Man and His Endless Jnani Quest
You see, occasionally English lacks the mot juste -- mot juste being another -- to describe certain things, including spiritual realities. And even if we did have such a word, it would probably be saturated by now, which is where our sacred wordplay, or punnishantics, come in, so as to remystify the language. In short, it helps us keep the good news new and our nous to the groundstone.
According to Purcell, there is a universal Quest "that summons all true human beings to the heart of the human mystery." Are "quest" and "question" etymologically related? I don't know, but Purcell says that we are not the answers, nor is "the source of the summons even... clear to us." In short, there is no self-sufficient explanation for the mystery of man and his wonderlust about the Mystery.
To back up a bit, if you don't recognize that man -- i.e., your existence -- is a mystery, then you are dismissed. You are way beyond -- or before -- my capacity to help you aggravate the mystery or shed any further obscurity on matters.
In a letter, Dostoyevsky wrote that "Man is a mystery. One must solve it.... I occupy myself with this mystery because I want to be a man" (in Purcell).
Isn't that a bit t-t-tautologous? Man is a mystery, but the pursuit of this mystery is somehow intrinsic to what it means to be a man. You're a mystery, Mister O! And the worst thing you can do is perform a mysterectomy on yourself. Rather, leave it to the experts: the tenured.

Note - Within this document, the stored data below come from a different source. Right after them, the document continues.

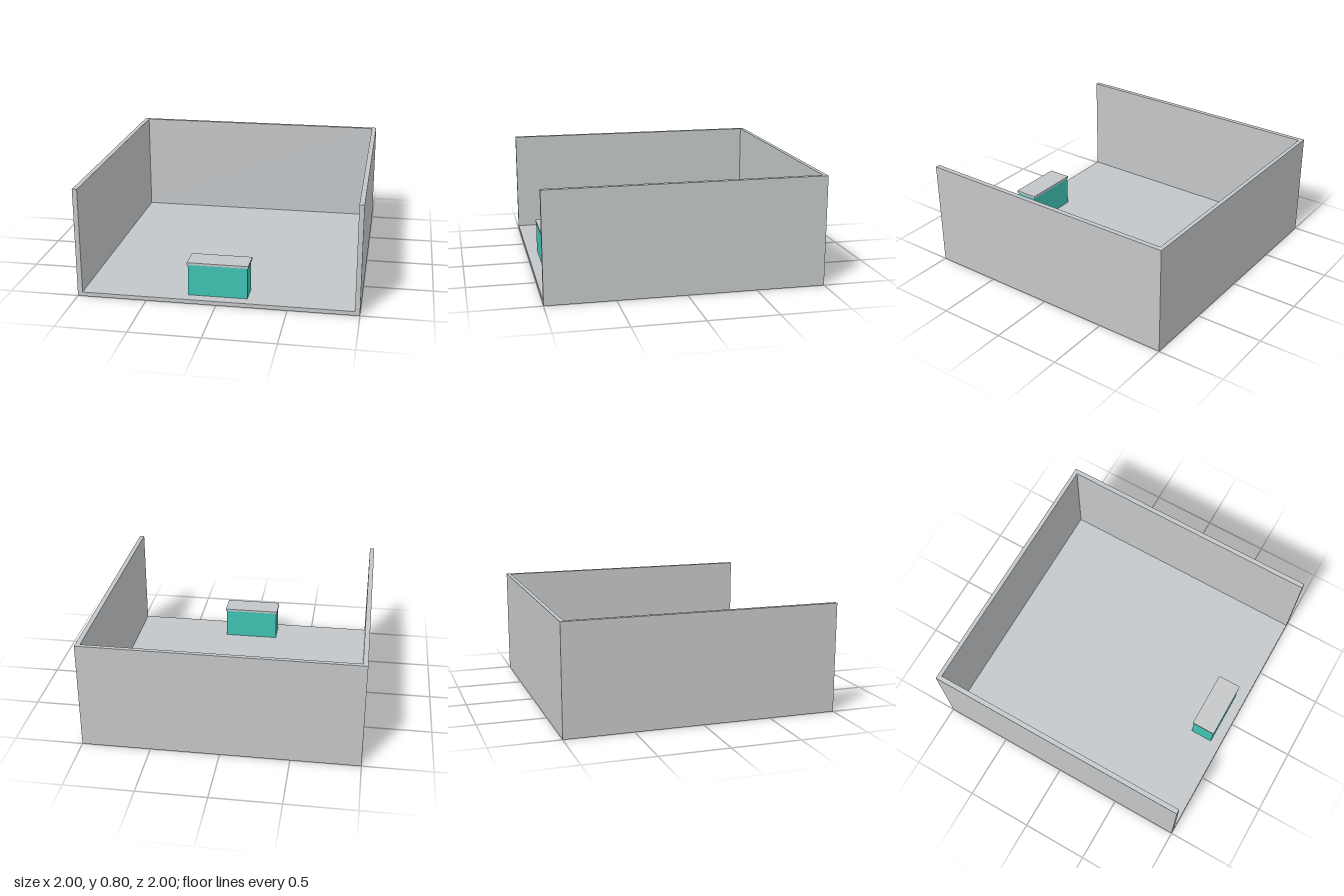
import * as THREE from 'three';

export function createModel() {
  const grey = new THREE.MeshStandardMaterial({ color: 0xc3c6c8 });
  grey.name = 'light grey';
  const teal = new THREE.MeshStandardMaterial({ color: 0x40c2b3 });
  teal.name = 'teal';

  const model = new THREE.Group();
  model.name = 'room';

  // Box given by its minimum and maximum corners
  function box(name, material, [x0, y0, z0], [x1, y1, z1], parent = model) {
    const mesh = new THREE.Mesh(new THREE.BoxGeometry(x1 - x0, y1 - y0, z1 - z0), material);
    mesh.position.set((x0 + x1) / 2, (y0 + y1) / 2, (z0 + z1) / 2);
    mesh.name = name;
    parent.add(mesh);
  }

  // Floor and side walls as one U-shaped section, open at the front
  const height = 0.8, inner = 0.965, floor = 0.03, back = -0.97;
  const section = new THREE.Shape([
    [-1, 0], [1, 0], [1, height], [inner, height],
    [inner, floor], [-inner, floor], [-inner, height], [-1, height],
  ].map(([x, y]) => new THREE.Vector2(x, y)));
  const shell = new THREE.Mesh(
    new THREE.ExtrudeGeometry(section, { depth: 1 - back, bevelEnabled: false }), grey);
  shell.position.z = back;
  shell.name = 'floorAndSideWalls';
  model.add(shell);

  box('backWall', grey, [-1, 0, -1], [1, height, back]);

  // Counter near the open front
  const counter = new THREE.Group();
  counter.name = 'counter';
  model.add(counter);
  box('counterBody', teal, [-0.213, floor, 0.75], [0.21, 0.26, 0.92], counter);
  box('counterTop', grey, [-0.22, 0.26, 0.745], [0.217, 0.277, 0.925], counter);

  return model;
}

Now, you might suppose that a standard autobiography is a kind of transparent plunge into the mystery, but that approach usually leads nowhere if it fails to link up with the Source. In other words, the individual self is literally a kind of inexhaustible mystery, but this "inexhaustibility" provides a clue to the Big Mystery, since man is a kind of "finite infinitude" which mirrors the infinite infinitude of O.
Therefore, if you imagine that your bullshit will ever run dry, you're only fooling yourself. You'll never find God that way, because you're already in the ocean searching for water.

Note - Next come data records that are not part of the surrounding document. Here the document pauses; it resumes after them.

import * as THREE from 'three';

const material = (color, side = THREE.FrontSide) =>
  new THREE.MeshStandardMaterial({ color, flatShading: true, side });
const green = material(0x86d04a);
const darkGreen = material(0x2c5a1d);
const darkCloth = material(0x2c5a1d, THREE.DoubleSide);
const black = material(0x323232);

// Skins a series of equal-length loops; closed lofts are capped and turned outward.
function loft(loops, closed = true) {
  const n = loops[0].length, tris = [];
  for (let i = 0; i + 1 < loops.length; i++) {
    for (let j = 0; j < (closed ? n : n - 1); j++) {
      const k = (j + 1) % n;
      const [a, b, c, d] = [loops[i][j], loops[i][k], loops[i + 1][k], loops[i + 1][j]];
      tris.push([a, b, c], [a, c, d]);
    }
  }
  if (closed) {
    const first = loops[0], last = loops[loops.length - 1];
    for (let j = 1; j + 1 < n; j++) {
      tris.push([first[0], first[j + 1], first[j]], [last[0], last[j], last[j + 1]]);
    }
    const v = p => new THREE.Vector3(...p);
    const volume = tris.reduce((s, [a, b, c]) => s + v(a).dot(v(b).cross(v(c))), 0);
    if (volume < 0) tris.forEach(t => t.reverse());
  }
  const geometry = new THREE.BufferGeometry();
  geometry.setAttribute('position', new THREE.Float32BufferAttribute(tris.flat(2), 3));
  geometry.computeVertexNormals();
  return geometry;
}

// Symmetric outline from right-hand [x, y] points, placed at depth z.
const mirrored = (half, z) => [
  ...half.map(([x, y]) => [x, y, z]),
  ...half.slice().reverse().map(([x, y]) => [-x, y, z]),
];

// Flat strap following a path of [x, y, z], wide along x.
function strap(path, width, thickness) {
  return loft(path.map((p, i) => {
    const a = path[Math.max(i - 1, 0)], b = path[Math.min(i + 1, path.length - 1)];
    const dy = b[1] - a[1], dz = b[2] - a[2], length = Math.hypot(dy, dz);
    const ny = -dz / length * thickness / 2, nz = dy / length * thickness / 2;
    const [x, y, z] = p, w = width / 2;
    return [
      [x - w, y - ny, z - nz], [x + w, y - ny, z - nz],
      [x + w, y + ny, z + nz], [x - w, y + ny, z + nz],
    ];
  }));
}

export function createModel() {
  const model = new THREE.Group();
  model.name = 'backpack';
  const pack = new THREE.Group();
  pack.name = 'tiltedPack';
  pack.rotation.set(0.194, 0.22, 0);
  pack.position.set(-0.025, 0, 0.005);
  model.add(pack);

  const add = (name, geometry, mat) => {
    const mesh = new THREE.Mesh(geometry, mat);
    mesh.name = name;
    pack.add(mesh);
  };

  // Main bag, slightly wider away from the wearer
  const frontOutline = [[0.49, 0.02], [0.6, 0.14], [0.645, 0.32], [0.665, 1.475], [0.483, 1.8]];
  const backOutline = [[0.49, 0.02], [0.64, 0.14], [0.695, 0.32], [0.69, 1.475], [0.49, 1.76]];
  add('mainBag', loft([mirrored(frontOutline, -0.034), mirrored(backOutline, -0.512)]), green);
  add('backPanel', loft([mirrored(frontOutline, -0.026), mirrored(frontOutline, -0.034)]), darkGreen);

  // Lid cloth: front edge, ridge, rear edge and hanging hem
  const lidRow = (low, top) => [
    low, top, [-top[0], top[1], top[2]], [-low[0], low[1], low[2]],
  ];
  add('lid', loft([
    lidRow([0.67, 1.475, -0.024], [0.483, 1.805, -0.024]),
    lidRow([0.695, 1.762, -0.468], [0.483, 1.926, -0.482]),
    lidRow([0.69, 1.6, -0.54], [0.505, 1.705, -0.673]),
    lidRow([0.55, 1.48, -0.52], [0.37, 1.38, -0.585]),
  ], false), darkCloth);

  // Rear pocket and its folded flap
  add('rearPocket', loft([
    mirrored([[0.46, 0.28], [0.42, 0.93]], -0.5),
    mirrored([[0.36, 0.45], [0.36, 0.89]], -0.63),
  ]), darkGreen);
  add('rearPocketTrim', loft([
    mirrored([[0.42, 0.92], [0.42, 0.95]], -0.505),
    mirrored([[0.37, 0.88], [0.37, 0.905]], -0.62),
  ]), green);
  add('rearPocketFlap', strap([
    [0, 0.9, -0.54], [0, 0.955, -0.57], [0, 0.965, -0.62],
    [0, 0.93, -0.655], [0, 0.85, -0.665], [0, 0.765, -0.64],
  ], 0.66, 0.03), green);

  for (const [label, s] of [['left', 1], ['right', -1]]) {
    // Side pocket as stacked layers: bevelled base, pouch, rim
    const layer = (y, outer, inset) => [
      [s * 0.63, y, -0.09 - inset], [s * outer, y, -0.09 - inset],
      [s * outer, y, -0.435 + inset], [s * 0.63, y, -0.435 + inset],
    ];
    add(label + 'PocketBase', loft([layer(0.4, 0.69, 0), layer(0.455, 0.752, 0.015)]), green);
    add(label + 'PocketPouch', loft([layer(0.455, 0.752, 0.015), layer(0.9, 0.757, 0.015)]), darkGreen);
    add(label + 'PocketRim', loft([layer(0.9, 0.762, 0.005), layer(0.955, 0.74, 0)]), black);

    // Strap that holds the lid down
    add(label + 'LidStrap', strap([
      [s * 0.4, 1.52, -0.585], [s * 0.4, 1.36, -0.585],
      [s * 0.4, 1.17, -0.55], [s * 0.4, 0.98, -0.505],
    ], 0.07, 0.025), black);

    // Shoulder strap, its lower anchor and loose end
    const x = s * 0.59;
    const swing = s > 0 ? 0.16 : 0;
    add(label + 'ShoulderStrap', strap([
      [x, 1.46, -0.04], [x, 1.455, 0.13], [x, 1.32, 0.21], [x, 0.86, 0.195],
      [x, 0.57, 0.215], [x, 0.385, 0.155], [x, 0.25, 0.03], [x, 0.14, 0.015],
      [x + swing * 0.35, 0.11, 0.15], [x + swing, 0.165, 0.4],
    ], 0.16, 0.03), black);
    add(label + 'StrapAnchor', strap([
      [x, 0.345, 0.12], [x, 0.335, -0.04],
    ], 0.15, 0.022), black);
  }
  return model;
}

Now that it is understood that man is embedded in a cosmic drama extending back no less than 13.85 billion years -- that History is much longer than anyone ever supposed -- it is frankly impossible to write a comprehensive autobiography without taking into consideration, say, the big bang, the evolution of life, and the emergence of human consciousness; and on a more micro level, one's prelinguistic development (before the age of five), which is itself a vast undiscovered country, an infinite ground in its own way.
By which I mean that if we are deprived of certain ground-floor experiences during this sensitive period, our quest for the Ground will be compromised later in life. The psychoanalyst Michael Balint wrote of the "basic fault" (as in "fault line"), which can even be seen as one way in which man perpetuates his ancestral Fall from generation to generation. A person haunted by the Basic Fault often spends his life in pursuit of what might be called "dark mysteries," or thrilling perversions and secret compulsions of various kinds.

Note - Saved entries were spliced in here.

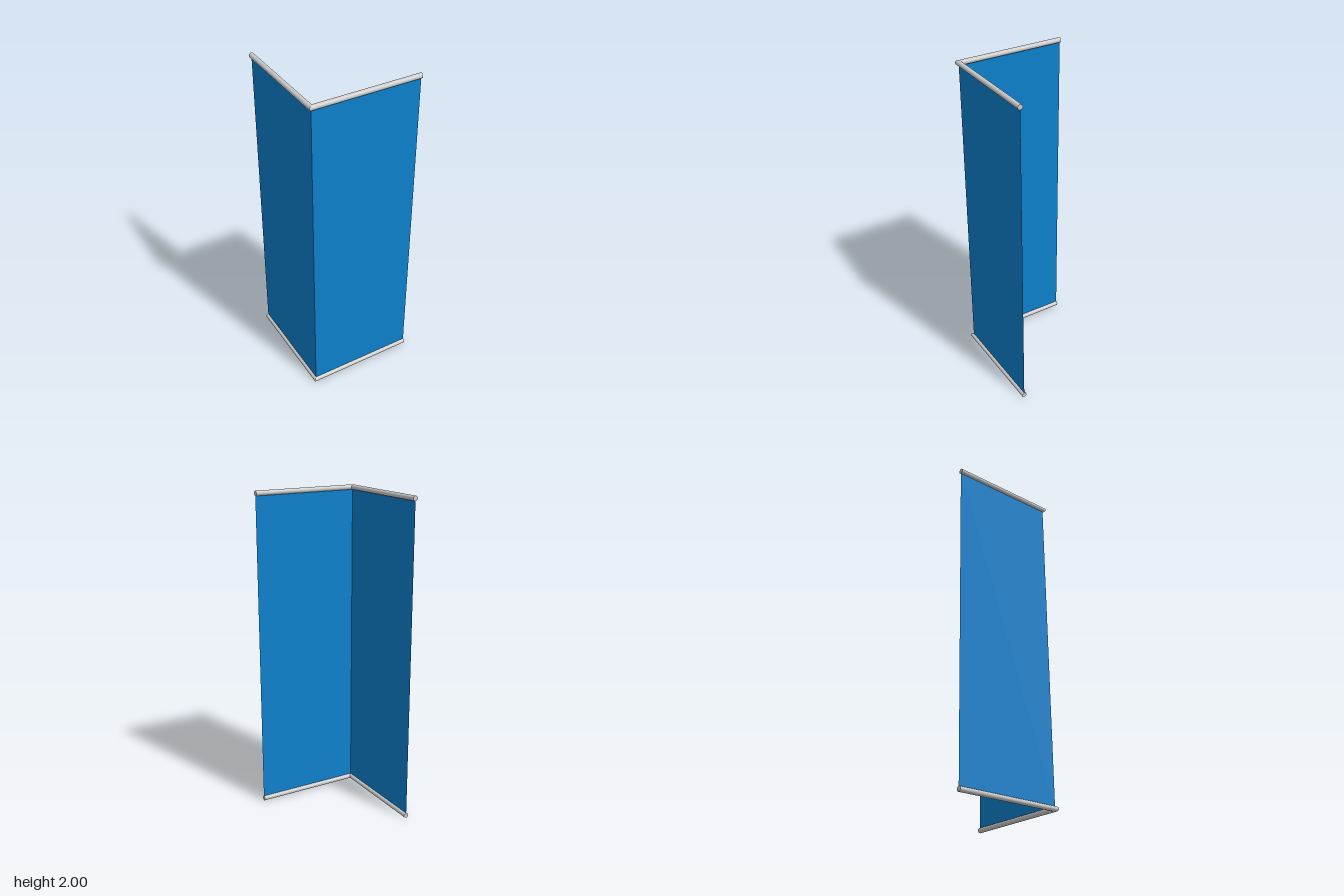
import * as THREE from 'three';

const HEIGHT = 2, R = 0.0155, CORNER = 0.325, LENGTH = 0.665;

const railMaterial = new THREE.MeshStandardMaterial({ color: 0xcccccc });
const panelMaterial = new THREE.MeshStandardMaterial({ color: 0x0d80cc, side: THREE.DoubleSide });

// Round rail along +x; its end at the origin is cut at 45 degrees for the corner joint
function mitredRail(outward) {
  const geometry = new THREE.CylinderGeometry(R, R, LENGTH, 32);
  geometry.rotateZ(-Math.PI / 2).translate(LENGTH / 2, 0, 0);
  const p = geometry.attributes.position;
  for (let i = 0; i < p.count; i++) {
    if (p.getX(i) < LENGTH / 2) p.setX(i, -outward * p.getZ(i));
  }
  return geometry;
}

// One wing: a thin sheet held between a top and a bottom rail
function wing(name, outward) {
  const group = new THREE.Group();
  group.name = name;

  const sheetHeight = HEIGHT - 2 * R;
  const sheet = new THREE.Mesh(new THREE.PlaneGeometry(LENGTH, sheetHeight), panelMaterial);
  sheet.name = name + 'Sheet';
  sheet.position.set(LENGTH / 2, HEIGHT / 2, 0);
  group.add(sheet);

  const railGeometry = mitredRail(outward);
  for (const [part, y] of [['BottomRail', R], ['TopRail', HEIGHT - R]]) {
    const rail = new THREE.Mesh(railGeometry, railMaterial);
    rail.name = name + part;
    rail.position.y = y;
    group.add(rail);
  }

  group.position.set(-CORNER, 0, CORNER);
  return group;
}

export function createModel() {
  const model = new THREE.Group();
  model.name = 'cornerScreen';

  // Front wing runs along x, side wing turns back along -z
  const front = wing('frontWing', 1);
  const side = wing('sideWing', -1);
  side.rotation.y = Math.PI / 2;
  model.add(front, side);

  return model;
}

Pardon the abrupt transition, but I am glad to see another writer tackling the "discontinuity problem" of human beings. In fact, Purcell makes a useful distinction between the fact of evolution and the ideology of "evolutionism," which is analogous to the critical distinction between science and scientism, of which every educated person should be aware.
The dogma of evolutionism maintains that there is no ontological distinction between man and animal, an absurd metaphysic that immediately runs aground for reasons Darwin himself intuited:
"With me, the horrid doubt always arises whether the convictions of man's mind, which has been developed from the mind of the lower animals, are of any value or are at all trustworthy. Would anyone trust the convictions of a monkey's mind, if there are any convictions in such a mind?"
The answer is no, of course not. That being the case, where is the line in nature at which point monkey convictions become reliable and trustworthy? The ideology answers -- and disproves -- itself if one is honest.
Recall that in the Encirclopedia Raccoonica, the individual chapters are so arranged as to be both discontinuous -- i.e., discrete and numbered, just like any other book -- but also continuous and flowing, apparently unlike any other book. This complementarity signifies a number of things, including the ontological discontinuity -- the evolutionary leap, which evolution supposedly cannot do -- of man.
Yes, we are aware of the theory of punctuated equilibrium, but that is merely another attempt at a natural explanation to "save the appearances" of what is clearly a transnatural phenomenon.
One of the themes that runs through From Big Bang to Big Mystery is that human beings "are both continuous with the evolutionary process and discontinuous with it." I for one know exactly what he means when he references Walker Percy's observation that there is "more difference between a human and an animal -- let's say an orangutan -- than between the animal and the planet Saturn."
Everything thus far has been introductory. Details will be filled in as we proceed down this mysterious rabbit hole.